"There is no easy way out of Alberta’s fiscal mess," writes Parkland Institute Director Trevor Harrison. "Alberta must find new revenue streams and must break free of oil dependency. The transition will be hard."
Tax measure would help Alberta get back onto a solid financial footing
Alberta must bring in a harmonized sales tax. This is the conclusion reached by myself and 18 economists, political scientists, sociologists and other public policy experts in an article that recently ran in two major Alberta newspapers. Why did we say this?
Put simply, there is no realistic alternative if the province hopes to return to a balanced budget and pay for necessary services.
A recent poll reports that 43 per cent of Albertans disapprove of the NDP government’s budget announcing a $6.1 billion deficit for 2015-16. At the same time, 55 per cent do not want cuts to capital spending and 49 per cent approve of the government’s plan to increase capital spending.

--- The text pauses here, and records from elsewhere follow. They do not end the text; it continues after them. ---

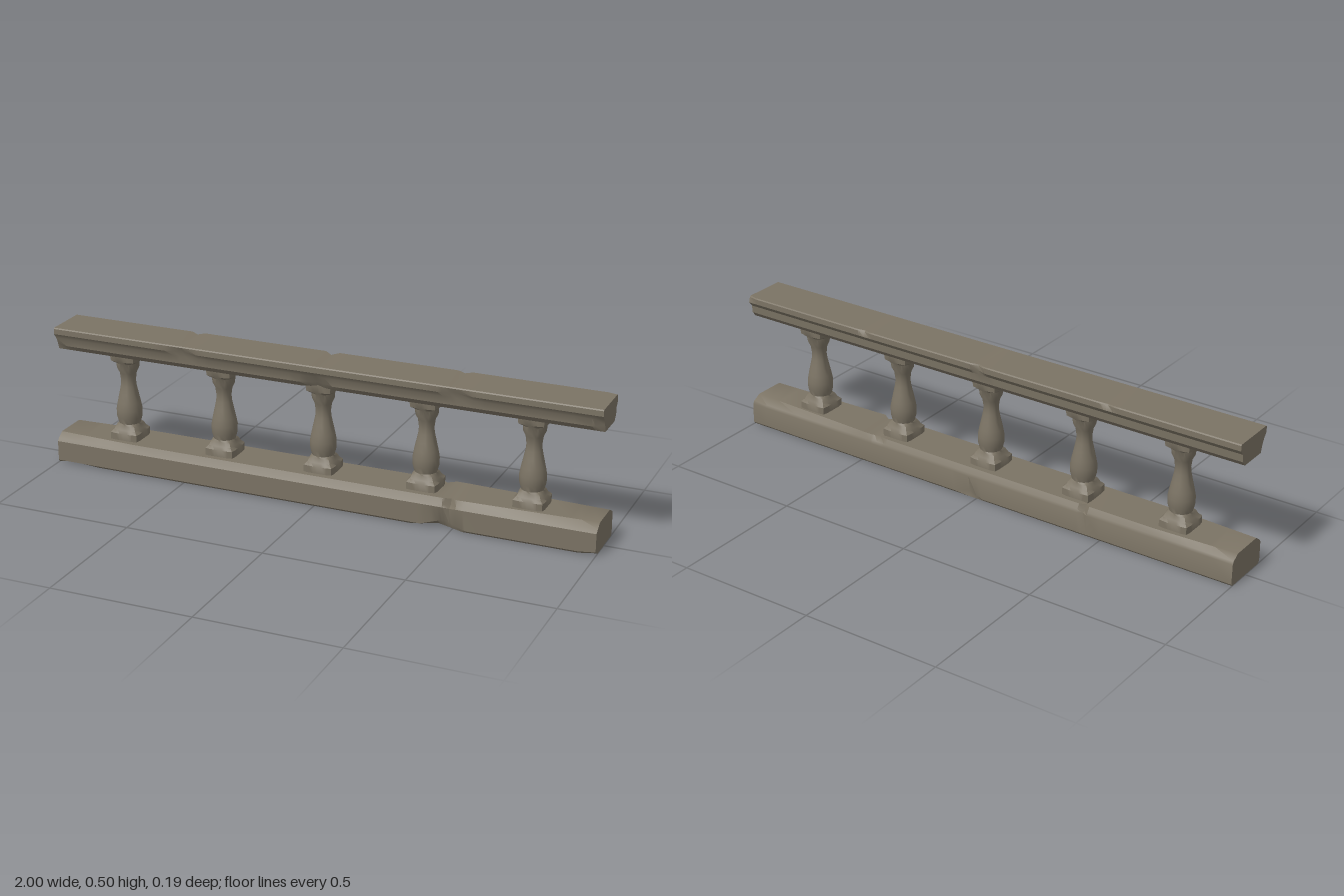
import * as THREE from 'three';
import { toCreasedNormals } from 'three/addons/utils/BufferGeometryUtils.js';

const stone = new THREE.MeshStandardMaterial({ color: 0x7b7364 });
stone.name = 'weathered stone';

// Rail: a (z, y) profile swept along x; each chip [x, halfWidth, point, dz, dy] pulls one corner in
function makeRail(name, profile, chips) {
  const n = profile.length;
  const xs = new Set();
  for (let i = 0; i <= 20; i++) xs.add(+(-1 + i * 0.1).toFixed(3));
  for (const [x, w] of chips) {
    for (const s of [x - w, x, x + w]) if (Math.abs(s) <= 1) xs.add(+s.toFixed(3));
  }
  const stations = [...xs].sort((a, b) => a - b);
  const cy = profile.reduce((sum, p) => sum + p[1], 0) / n;
  const pos = [], index = [];
  stations.forEach((x) => {
    profile.forEach(([z, y], k) => {
      let pz = z, py = y;
      for (const [cx, w, point, dz, dy] of chips) {
        const f = point === k ? Math.max(0, 1 - Math.abs(x - cx) / w) : 0;
        pz += dz * f;
        py += dy * f;
      }
      pos.push(x, py, pz);
    });
  });
  const last = (stations.length - 1) * n;
  for (let i = 0; i < last; i += n) {
    for (let k = 0; k < n; k++) {
      const a = i + k, d = i + (k + 1) % n;
      index.push(a, a + n, d, a + n, d + n, d);
    }
  }
  // End caps
  const c0 = pos.length / 3;
  pos.push(-1, cy, 0, 1, cy, 0);
  for (let k = 0; k < n; k++) {
    const m = (k + 1) % n;
    index.push(c0, k, m, c0 + 1, last + m, last + k);
  }
  const geo = new THREE.BufferGeometry();
  geo.setAttribute('position', new THREE.Float32BufferAttribute(pos, 3));
  geo.setIndex(index);
  const mesh = new THREE.Mesh(toCreasedNormals(geo, 0.6), stone);
  mesh.name = name;
  return mesh;
}

// Baluster rows: [radius, y, squareness], square at plinth and cap, round between
const rows = [
  [0.055, 0.1, 1], [0.055, 0.132, 1], [0.046, 0.142, 0.9], [0.042, 0.156, 0.6],
  [0.039, 0.163, 0], [0.045, 0.185, 0], [0.046, 0.213, 0], [0.041, 0.24, 0],
  [0.034, 0.272, 0], [0.028, 0.3, 0], [0.026, 0.32, 0], [0.03, 0.35, 0],
  [0.039, 0.368, 0], [0.04, 0.39, 0.2], [0.049, 0.4, 0.8], [0.05, 0.43, 1],
];

function makeBaluster() {
  const geo = new THREE.LatheGeometry(rows.map(([r, y]) => new THREE.Vector2(r, y)), 24);
  const p = geo.attributes.position;
  for (let i = 0; i < p.count; i++) {
    const x = p.getX(i), z = p.getZ(i), sq = rows[i % rows.length][2];
    const reach = Math.min(1.32, Math.hypot(x, z) / Math.max(Math.abs(x), Math.abs(z)));
    const s = 1 + (reach - 1) * sq;
    p.setXYZ(i, x * s, p.getY(i), z * s);
  }
  return toCreasedNormals(geo, 0.75);
}

export function createModel() {
  const group = new THREE.Group();
  group.name = 'balustrade';

  // Base rail with worn, cracked edges
  group.add(makeRail('baseRail', [
    [0.085, 0], [0.093, 0.008], [0.093, 0.08], [0.086, 0.09], [0.076, 0.107],
    [-0.074, 0.107], [-0.085, 0.09], [-0.09, 0.08], [-0.092, 0.008], [-0.085, 0],
  ], [
    [1, 0.5, 4, -0.018, 0], [1, 0.5, 5, 0.02, 0], [1, 0.4, 3, -0.006, 0.002],
    [1, 0.06, 0, -0.02, 0], [1, 0.06, 1, 0, 0.007],
    [-1, 0.3, 4, -0.014, 0], [-1, 0.3, 5, 0.014, 0], [-0.92, 0.08, 0, -0.02, 0.004],
    [0.49, 0.025, 2, -0.012, -0.006], [0.49, 0.025, 3, -0.018, -0.008], [0.49, 0.025, 4, -0.016, -0.004],
    [0.47, 0.08, 1, -0.014, 0.022], [0.45, 0.09, 0, -0.02, 0.008],
    [-0.43, 0.02, 6, 0.014, -0.006], [-0.43, 0.02, 5, 0.016, -0.004], [-0.43, 0.02, 7, 0.01, 0],
    [0.43, 0.03, 5, 0.012, -0.004], [0.03, 0.06, 8, 0.01, 0.012],
  ]));

  // Moulded handrail
  group.add(makeRail('handrail', [
    [0.053, 0.42], [0.068, 0.438], [0.07, 0.465], [0.083, 0.482], [0.083, 0.501], [0.08, 0.505],
    [-0.078, 0.505], [-0.081, 0.501], [-0.081, 0.482], [-0.067, 0.465], [-0.065, 0.438], [-0.05, 0.42],
  ], [
    [0, 0.025, 6, 0.016, -0.005], [0, 0.025, 7, 0.014, -0.005], [0, 0.03, 8, 0.01, 0],
    [-0.51, 0.025, 6, 0.01, -0.004], [-0.51, 0.025, 7, 0.009, -0.003],
    [0.48, 0.025, 7, 0.008, -0.003], [0.48, 0.025, 6, 0.01, -0.003],
    [-0.5, 0.06, 3, -0.008, 0.004], [0.5, 0.06, 3, -0.007, 0.004],
    [0, 0.06, 1, -0.008, 0.008], [0, 0.06, 0, -0.006, 0.004],
    [1, 0.04, 1, -0.008, 0.008], [-1, 0.04, 1, -0.008, 0.006],
    [1, 0.03, 6, 0.008, 0], [1, 0.03, 7, 0.006, 0],
  ]));

  // Five evenly spaced balusters
  const balusterGeometry = makeBaluster();
  for (let i = -2; i <= 2; i++) {
    const baluster = new THREE.Mesh(balusterGeometry, stone);
    baluster.name = 'baluster' + (i + 3);
    baluster.position.x = i * 0.376 - 0.002;
    group.add(baluster);
  }
  return group;
}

I interviewed Stephen Harper in the fall of 1991 as part of my doctoral research into the Reform party. Of all the things he said at that time, the comment that has stuck most with me was that it was undesirable for a governing party to garner more than optimum electoral support; beyond that meant it owed too much to too many voters.
Any proposal to increase the minimum wage by any amount in any province or territory seems to be met with dire warnings of massive job losses and impending economic doom. The problem for critics of the minimum wage is, neither history nor academic research backs these notions up.